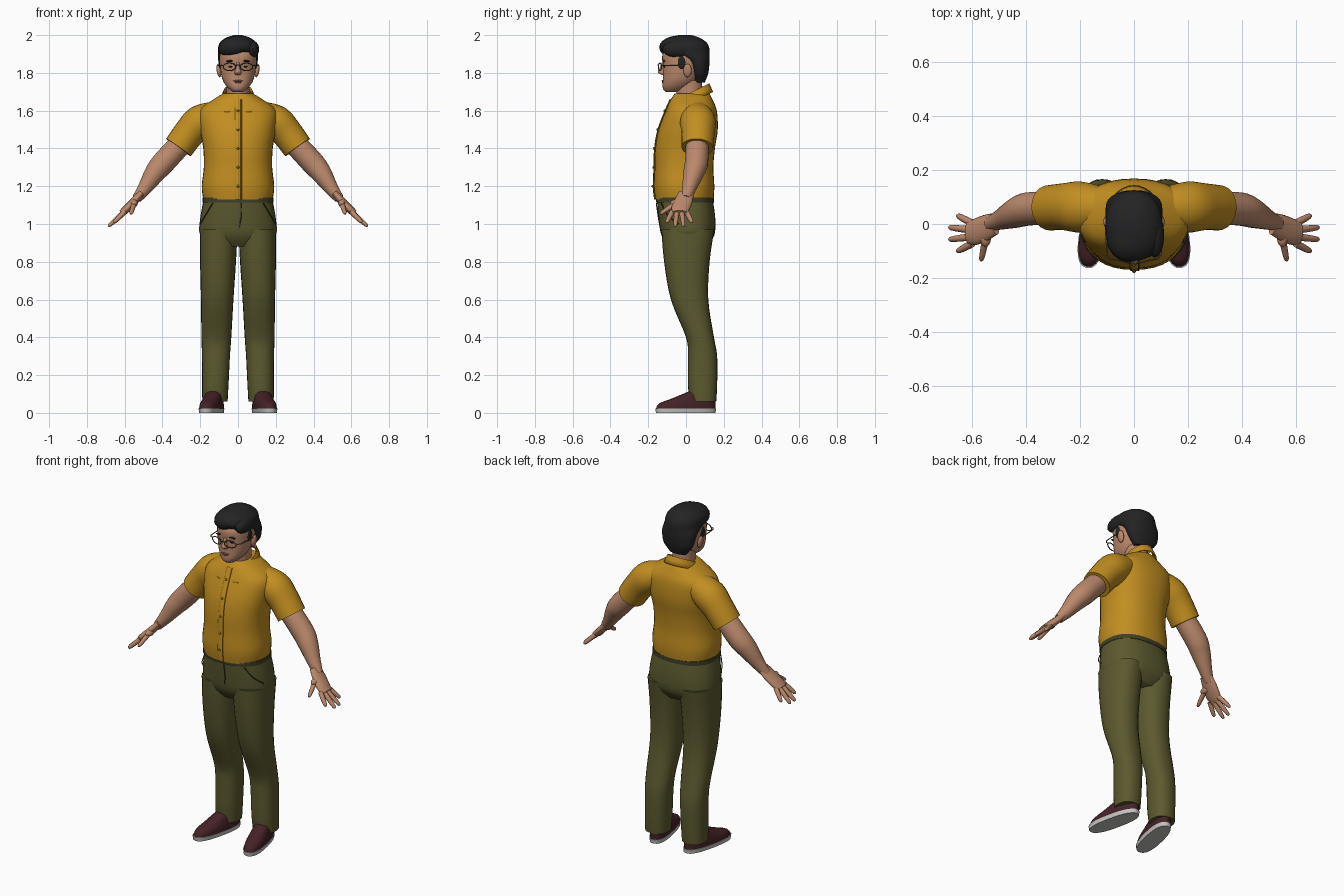
import bpy, bmesh, math
from mathutils import Vector, Matrix

cube = bpy.data.objects.get("Cube")
if cube:
    bpy.data.objects.remove(cube)


def material(name, red, green, blue):
    mat = bpy.data.materials.new(name)
    mat.use_nodes = True
    mat.diffuse_color = (red, green, blue, 1)
    mat.node_tree.nodes["Principled BSDF"].inputs["Base Color"].default_value = mat.diffuse_color
    return mat


SHIRT = material("mustard cotton", .54, .27, .015)
SEAM = material("dark mustard", .36, .17, .01)
CLOTH = material("olive cloth", .107, .1, .028)
BELT = material("dark olive", .05, .05, .02)
SKIN = material("skin", .5, .25, .15)
LIPS = material("lips", .3, .12, .08)
HAIR = material("black hair", .017, .017, .018)
LEATHER = material("maroon leather", .06, .016, .02)
RUBBER = material("pale rubber", .55, .55, .53)
WIRE = material("bronze wire", .13, .1, .06)


def finish(name, bm, mat, mirror=False, placement=None):
    """Turn a bmesh into a smooth shaded object, mirrored to the other side if asked."""
    bmesh.ops.recalc_face_normals(bm, faces=bm.faces)
    if placement:
        bm.transform(placement)
    mesh = bpy.data.meshes.new(name)
    bm.to_mesh(mesh)
    bm.free()
    mesh.materials.append(mat)
    mesh.shade_smooth()
    mesh.set_sharp_from_angle(angle=math.radians(50))
    part = bpy.data.objects.new(name, mesh)
    bpy.context.collection.objects.link(part)
    if mirror:
        part.modifiers.new("Mirror", "MIRROR")
    return part


def smooth_path(points, steps):
    """Catmull-Rom interpolation through tuples of any length."""
    result = []
    last = len(points) - 1
    for i in range(last):
        a, b, c, d = (Vector(points[min(max(k, 0), last)]) for k in range(i - 1, i + 3))
        for step in range(steps):
            t = step / steps
            result.append(b + (c - a) * (t / 2) + (a * 2 - b * 5 + c * 4 - d) * (t * t / 2)
                          + (b * 3 - a - c * 3 + d) * (t ** 3 / 2))
    return result + [Vector(points[last])]


def power(value, exponent):
    return math.copysign(abs(value) ** exponent, value)


def tube(name, points, mat, mirror=False, axis=None, sides=24, square=2, steps=4, placement=None):
    """Loft superellipse rings; each point is x, y, z, half width, half depth."""
    path = smooth_path(points, steps)
    bm = bmesh.new()
    rings = []
    for i, point in enumerate(path):
        centre = point.xyz if len(point) == 3 else Vector(point[:3])
        ahead, behind = path[min(i + 1, len(path) - 1)], path[max(i - 1, 0)]
        along = axis or (Vector(ahead[:3]) - Vector(behind[:3])).normalized()
        forward = Vector((0, 1, 0))
        deep = (forward - along * forward.dot(along)).normalized()
        wide = deep.cross(along)
        ring = []
        for k in range(sides):
            angle = math.tau * k / sides
            ring.append(bm.verts.new(centre + wide * point[3] * power(math.cos(angle), 2 / square)
                                     + deep * point[4] * power(math.sin(angle), 2 / square)))
        rings.append(ring)
    for low, high in zip(rings, rings[1:]):
        for k in range(sides):
            j = (k + 1) % sides
            bm.faces.new((low[k], low[j], high[j], high[k]))
    bm.faces.new(rings[0])
    bm.faces.new(rings[-1])
    return finish(name, bm, mat, mirror, placement)


def upright(name, rows, mat, bottom_x=0, top_x=0, **options):
    """Vertical loft; each row is height, half width, front y, back y."""
    points = []
    for height, width, front, back in rows:
        share = (height - rows[0][0]) / (rows[-1][0] - rows[0][0])
        centre_x = bottom_x + (top_x - bottom_x) * share
        points.append((centre_x, (front + back) / 2, height, width, (back - front) / 2))
    return tube(name, points, mat, axis=Vector((0, 0, 1)), **options)


def limb(name, points, mat, depth=1, **options):
    """Mirrored loft along a path; each point is x, y, z, radius."""
    return tube(name, [(x, y, z, r, r * depth) for x, y, z, r in points], mat, mirror=True, **options)


def wire(name, points, mat, mirror=False, radius=.003):
    return tube(name, [(*p, radius, radius) for p in points], mat, mirror, sides=6, steps=2)


def ball(name, location, size, mat, mirror=False, tilt=0):
    bm = bmesh.new()
    bmesh.ops.create_uvsphere(bm, u_segments=16, v_segments=10, radius=1)
    placement = (Matrix.Translation(location) @ Matrix.Rotation(tilt, 4, "Y")
                 @ Matrix.Diagonal((*size, 1)))
    return finish(name, bm, mat, mirror, placement)


def digit(name, base, tip):
    """Tapered finger with a rounded end."""
    points = [(*base.lerp(tip, share), radius) for share, radius in ((0, .014), (.5, .013), (.9, .01), (1, .004))]
    limb(name, points, SKIN, sides=10, steps=2)


# Trousers with belt, fly and pockets
hips = [(.88, .13, -.09, .11), (.94, .2, -.13, .15), (1.03, .2, -.145, .155), (1.14, .18, -.155, .14)]
upright("trouser_hips", hips, CLOTH, square=2.4, sides=32)
legs = [(.06, .067, .02, .16), (.15, .07, .01, .165), (.3, .074, .01, .165), (.4, .079, 0, .148),
        (.6, .086, -.08, .118), (.8, .095, -.116, .125), (.97, .1, -.13, .15)]
upright("trouser_leg", legs, CLOTH, .122, .102, mirror=True, square=2.3)
upright("belt", [(1.115, .188, -.16, .147), (1.14, .188, -.16, .147)], BELT, square=2.4, sides=32, steps=1)
wire("fly_seam", [(.015, -.157, 1.11), (.015, -.146, 1.03), (0, -.13, .95)], BELT)
wire("pocket_seam", [(.135, -.13, 1.11), (.17, -.1, 1.05), (.2, -.04, 1)], BELT, True)

# Shirt
torso = [(1.13, .184, -.163, .146), (1.2, .192, -.17, .15), (1.3, .181, -.166, .145), (1.4, .184, -.163, .153),
         (1.5, .2, -.145, .168), (1.6, .203, -.107, .163), (1.66, .13, -.08, .14), (1.69, .08, -.06, .125)]
upright("shirt_body", torso, SHIRT, square=2.3, sides=36)
limb("shirt_sleeve", [(.12, .06, 1.575, .075), (.2, .063, 1.54, .09), (.26, .064, 1.48, .083),
                      (.315, .06, 1.405, .08)], SHIRT, depth=1.05)
button_line = [(height, front) for height, width, front, back in torso[:-1]]
tube("button_placket", [(0, front, height, .016, .006) for height, front in button_line], SHIRT, sides=8)
wire("placket_seam", [(.017, front - .002, height) for height, front in button_line], SEAM)
for height, front in button_line[1:-1]:
    ball("shirt_button", (0, front - .007, height), (.007, .005, .007), SEAM)

# Folded collar, open at the front with two points
bm = bmesh.new()
columns = []
gap, count = .14, 30
for i in range(count + 1):
    angle = gap + (math.tau - gap * 2) * i / count
    from_front = min(angle, math.tau - angle)
    point = math.exp(-((from_front - .5) / .4) ** 2)
    rim_height = 1.7 - .044 * math.cos(angle)
    column = []
    for flare, drop in ((.92, .02), (1, 0), (1.12 + .3 * point, .022 + .02 * point),
                        (1.24 + .62 * point, .045 + .02 * point)):
        column.append(bm.verts.new((math.sin(angle) * .078 * flare, .035 - math.cos(angle) * .088 * flare,
                                    rim_height - drop)))
    columns.append(column)
for left, right in zip(columns, columns[1:]):
    for k in range(len(left) - 1):
        bm.faces.new((left[k], right[k], right[k + 1], left[k + 1]))
collar = finish("shirt_collar", bm, SHIRT)
collar.modifiers.new("Solidify", "SOLIDIFY").thickness = .008

# Arms and hands
limb("arm", [(.27, .06, 1.46, .06), (.39, .056, 1.33, .062), (.44, .04, 1.27, .055), (.49, .018, 1.195, .039),
             (.535, 0, 1.135, .026)], SKIN, sides=18)
limb("palm", [(.515, 0, 1.16, .018), (.55, -.014, 1.12, .021), (.59, -.03, 1.08, .021), (.615, -.033, 1.058, .018)],
     SKIN, depth=2.3, sides=16)
for i, finger in enumerate(("index", "middle", "ring", "little")):
    spread = i - 1.5
    knuckle = Vector((.6, -.035 + .025 * spread, 1.065))
    reach = Vector((.09 - .015 * spread ** 2, .02 * spread, -.08 + .01 * spread ** 2))
    digit(finger + "_finger", knuckle, knuckle + reach)
digit("thumb", Vector((.545, -.03, 1.125)), Vector((.567, -.137, 1.053)))
ball("thumb_base", (.55, -.05, 1.11), (.02, .035, .02), SKIN, True, .8)

# Shoes, toes turned outwards
turn_out = Matrix.Translation((.14, 0, 0)) @ Matrix.Rotation(.22, 4, "Z")
upright("shoe_sole", [(0, .052, -.163, .16), (.024, .055, -.167, .163)], RUBBER, mirror=True, square=2.5, steps=1,
        placement=turn_out)
upright("shoe_upper", [(.02, .053, -.164, .16), (.05, .051, -.145, .16), (.075, .047, -.08, .16),
                       (.115, .04, .02, .15)], LEATHER, mirror=True, square=2.4, placement=turn_out)

# Neck, head and face
upright("neck", [(1.62, .07, -.04, .11), (1.68, .061, -.05, .09), (1.76, .062, -.055, .085)], SKIN)
upright("head", [(1.7, .028, -.108, -.04), (1.712, .045, -.12, 0), (1.735, .066, -.124, .035),
                 (1.77, .084, -.122, .065), (1.83, .095, -.122, .09), (1.9, .096, -.124, .1),
                 (1.95, .07, -.08, .07)], SKIN, square=2.2, sides=28)
ball("ear", (.101, .008, 1.812), (.012, .022, .036), SKIN, True, .15)
upright("nose", [(1.79, .014, -.13, -.11), (1.803, .018, -.149, -.11), (1.825, .011, -.14, -.11),
                 (1.855, .008, -.128, -.11)], SKIN, sides=12)
ball("upper_lip", (0, -.121, 1.758), (.026, .008, .004), LIPS)
ball("lower_lip", (0, -.12, 1.75), (.02, .008, .005), LIPS)
ball("eye", (.038, -.113, 1.833), (.013, .006, .005), HAIR, True)
ball("eyebrow", (.042, -.117, 1.863), (.023, .007, .005), HAIR, True, .08)

# Hair swept over from a side parting
upright("hair", [(1.75, .055, .045, .1), (1.8, .092, .03, .118), (1.86, .104, 0, .125), (1.89, .106, -.055, .125),
                 (1.912, .106, -.118, .125), (1.935, .105, -.136, .122), (1.96, .096, -.13, .11),
                 (1.985, .066, -.095, .075), (2, .02, -.04, .03)], HAIR, square=2.2, sides=28)
ball("hair_sweep", (-.02, -.05, 1.935), (.083, .092, .06), HAIR, tilt=-.15)
ball("hair_side", (.078, -.04, 1.925), (.034, .085, .045), HAIR)
ball("sideburn", (.093, -.022, 1.858), (.008, .022, .038), HAIR, True)

# Spectacles
turns = [math.tau * k / 16 for k in range(17)]
rim = [(.045 + .033 * math.cos(a), -.138 + .008 * math.cos(a), 1.832 + .02 * math.sin(a)) for a in turns]
wire("spectacle_rim", rim, WIRE, True)
wire("spectacle_bridge", [(-.013, -.145, 1.838), (0, -.149, 1.842), (.013, -.145, 1.838)], WIRE)
wire("spectacle_arm", [(.078, -.13, 1.84), (.099, -.115, 1.84), (.105, 0, 1.838)], WIRE, True)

==============================

## EXERCISE BRIEF
Going down the listing above, begin printing at the line with "limb(name, points, SKIN, sides=10, steps=2)" and finish with the line with "column = []", exactly as they appear.

## SOLUTION TO THIS TASK
    limb(name, points, SKIN, sides=10, steps=2)


# Trousers with belt, fly and pockets
hips = [(.88, .13, -.09, .11), (.94, .2, -.13, .15), (1.03, .2, -.145, .155), (1.14, .18, -.155, .14)]
upright("trouser_hips", hips, CLOTH, square=2.4, sides=32)
legs = [(.06, .067, .02, .16), (.15, .07, .01, .165), (.3, .074, .01, .165), (.4, .079, 0, .148),
        (.6, .086, -.08, .118), (.8, .095, -.116, .125), (.97, .1, -.13, .15)]
upright("trouser_leg", legs, CLOTH, .122, .102, mirror=True, square=2.3)
upright("belt", [(1.115, .188, -.16, .147), (1.14, .188, -.16, .147)], BELT, square=2.4, sides=32, steps=1)
wire("fly_seam", [(.015, -.157, 1.11), (.015, -.146, 1.03), (0, -.13, .95)], BELT)
wire("pocket_seam", [(.135, -.13, 1.11), (.17, -.1, 1.05), (.2, -.04, 1)], BELT, True)

# Shirt
torso = [(1.13, .184, -.163, .146), (1.2, .192, -.17, .15), (1.3, .181, -.166, .145), (1.4, .184, -.163, .153),
         (1.5, .2, -.145, .168), (1.6, .203, -.107, .163), (1.66, .13, -.08, .14), (1.69, .08, -.06, .125)]
upright("shirt_body", torso, SHIRT, square=2.3, sides=36)
limb("shirt_sleeve", [(.12, .06, 1.575, .075), (.2, .063, 1.54, .09), (.26, .064, 1.48, .083),
                      (.315, .06, 1.405, .08)], SHIRT, depth=1.05)
button_line = [(height, front) for height, width, front, back in torso[:-1]]
tube("button_placket", [(0, front, height, .016, .006) for height, front in button_line], SHIRT, sides=8)
wire("placket_seam", [(.017, front - .002, height) for height, front in button_line], SEAM)
for height, front in button_line[1:-1]:
    ball("shirt_button", (0, front - .007, height), (.007, .005, .007), SEAM)

# Folded collar, open at the front with two points
bm = bmesh.new()
columns = []
gap, count = .14, 30
for i in range(count + 1):
    angle = gap + (math.tau - gap * 2) * i / count
    from_front = min(angle, math.tau - angle)
    point = math.exp(-((from_front - .5) / .4) ** 2)
    rim_height = 1.7 - .044 * math.cos(angle)
    column = []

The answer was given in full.